» Exercise brief:
Look through the material below. Copy each line that contains the string "name".

» Exercise data:
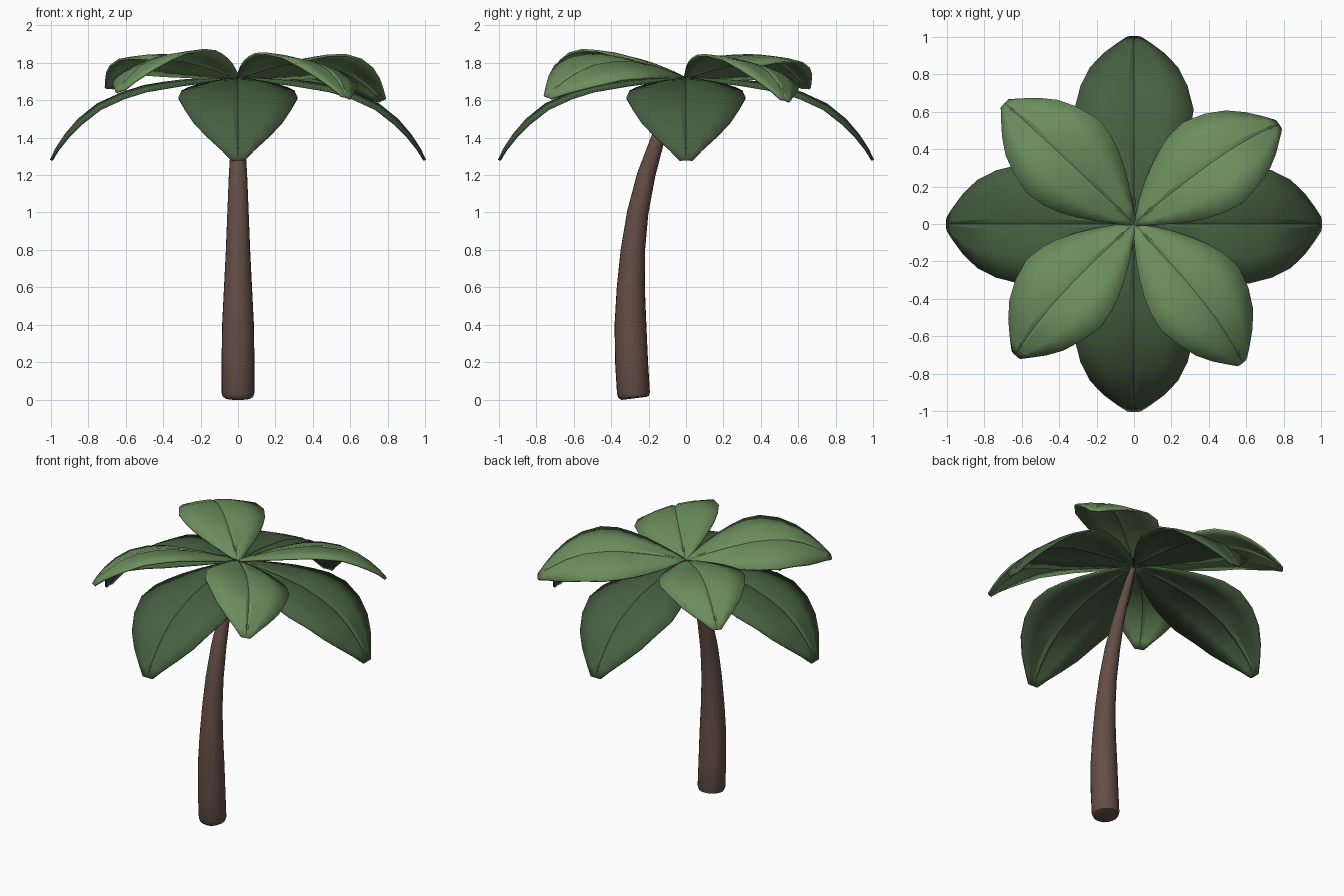
import bpy, bmesh
from math import radians, cos, sin, pi, atan2
from mathutils import Vector, Matrix

if "Cube" in bpy.data.objects:
    bpy.data.objects.remove(bpy.data.objects["Cube"])


def material(name, color):
    m = bpy.data.materials.new(name)
    m.diffuse_color = (*color, 1)
    m.use_nodes = True
    m.node_tree.nodes["Principled BSDF"].inputs["Base Color"].default_value = m.diffuse_color
    return m


BROWN = material("bark", (0.125, 0.075, 0.058))
DARK = material("dark_leaf", (0.062, 0.115, 0.052))
LIGHT = material("light_leaf", (0.15, 0.27, 0.11))


def finish(name, bm, mat, angle):
    bmesh.ops.recalc_face_normals(bm, faces=bm.faces)
    mesh = bpy.data.meshes.new(name)
    bm.to_mesh(mesh)
    bm.free()
    ob = bpy.data.objects.new(name, mesh)
    bpy.context.collection.objects.link(ob)
    mesh.materials.append(mat)
    bpy.ops.object.select_all(action='DESELECT')
    ob.select_set(True)
    bpy.context.view_layer.objects.active = ob
    bpy.ops.object.shade_smooth_by_angle(angle=radians(angle))
    return ob


def loft(bm, rows, closed):
    for a, b in zip(rows, rows[1:]):
        n = len(a)
        for i in range(n if closed else n - 1):
            j = (i + 1) % n
            bm.faces.new((a[i], a[j], b[j], b[i]))


# Curved, tapering trunk: (y, z, radius)
TRUNK = [(-0.279, 0.006, 0.066), (-0.280, 0.014, 0.081), (-0.281, 0.035, 0.088),
         (-0.291, 0.2, 0.088), (-0.297, 0.4, 0.085), (-0.295, 0.6, 0.075),
         (-0.284, 0.8, 0.065), (-0.258, 1.0, 0.057), (-0.213, 1.2, 0.049),
         (-0.149, 1.4, 0.037), (-0.08, 1.56, 0.028), (-0.008, 1.705, 0.018)]


def make_trunk(sides=24):
    bm = bmesh.new()
    rows = []
    for k, (y, z, r) in enumerate(TRUNK):
        p, q = TRUNK[max(k - 1, 0)], TRUNK[min(k + 1, len(TRUNK) - 1)]
        t = Vector((0, q[0] - p[0], q[1] - p[1])).normalized()
        side = Vector((0, t.z, -t.y))
        rows.append([bm.verts.new(Vector((0, y, z))
                                  + Vector((1, 0, 0)) * r * cos(2 * pi * i / sides)
                                  + side * r * sin(2 * pi * i / sides))
                     for i in range(sides)])
    loft(bm, rows, True)
    bm.faces.new(rows[0])
    bm.faces.new(rows[-1])
    finish("trunk", bm, BROWN, 40)


# Leaf rib relative to its base, pointing along +x: (x, z, half width)
LEAF = [(0, 0, 0.015), (0.1, 0, 0.085), (0.2, -0.005, 0.155), (0.3, -0.012, 0.215),
        (0.4, -0.025, 0.265), (0.5, -0.042, 0.30), (0.62, -0.080, 0.318),
        (0.75, -0.140, 0.285), (0.85, -0.220, 0.235), (0.92, -0.300, 0.165),
        (0.97, -0.375, 0.09), (1.0, -0.435, 0.035)]
# Cross-section with grooved rib and drooping sides: (share of width, height)
SECTION = [(-1, -0.026), (-0.55, -0.006), (-0.1, 0.003), (0, -0.010),
           (0.1, 0.003), (0.55, -0.006), (1, -0.026)]


def make_leaf(name, matrix, mat):
    bm = bmesh.new()
    rows = []
    for k, (x, z, w) in enumerate(LEAF):
        p, q = LEAF[max(k - 1, 0)], LEAF[min(k + 1, len(LEAF) - 1)]
        t = Vector((q[0] - p[0], 0, q[1] - p[1])).normalized()
        up = Vector((-t.z, 0, t.x))
        droop = min(1, w / 0.25)
        rows.append([bm.verts.new(matrix @ (Vector((x, w * v, z)) + up * h * droop))
                     for v, h in SECTION])
    loft(bm, rows, False)
    ob = finish(name, bm, mat, 30)
    sol = ob.modifiers.new("thickness", 'SOLIDIFY')
    sol.thickness = 0.012
    sol.offset = 0


def turn(deg, axis):
    return Matrix.Rotation(radians(deg), 4, axis)


make_trunk()
base = Matrix.Translation((0, 0, 1.715))

# Four wide lower leaves along the axes
for i in range(4):
    make_leaf(f"lower_leaf_{i + 1}", base @ turn(90 * i, 'Z'), DARK)

# Four smaller upper leaves: (heading, drop of tip, roll)
chord = -23.5
UPPER = [(34.5, 7, -14), (137, 3, 2), (228, 4, 14), (308, 6, -14)]
for i, (heading, drop, roll) in enumerate(UPPER):
    m = (base @ turn(heading, 'Z') @ turn(drop, 'Y') @ turn(roll, 'X')
         @ turn(chord, 'Y') @ Matrix.Scale(0.866, 4))
    make_leaf(f"upper_leaf_{i + 1}", m, LIGHT)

» Response to the exercise:
def material(name, color):
    m = bpy.data.materials.new(name)
def finish(name, bm, mat, angle):
    mesh = bpy.data.meshes.new(name)
    ob = bpy.data.objects.new(name, mesh)
def make_leaf(name, matrix, mat):
    ob = finish(name, bm, mat, 30)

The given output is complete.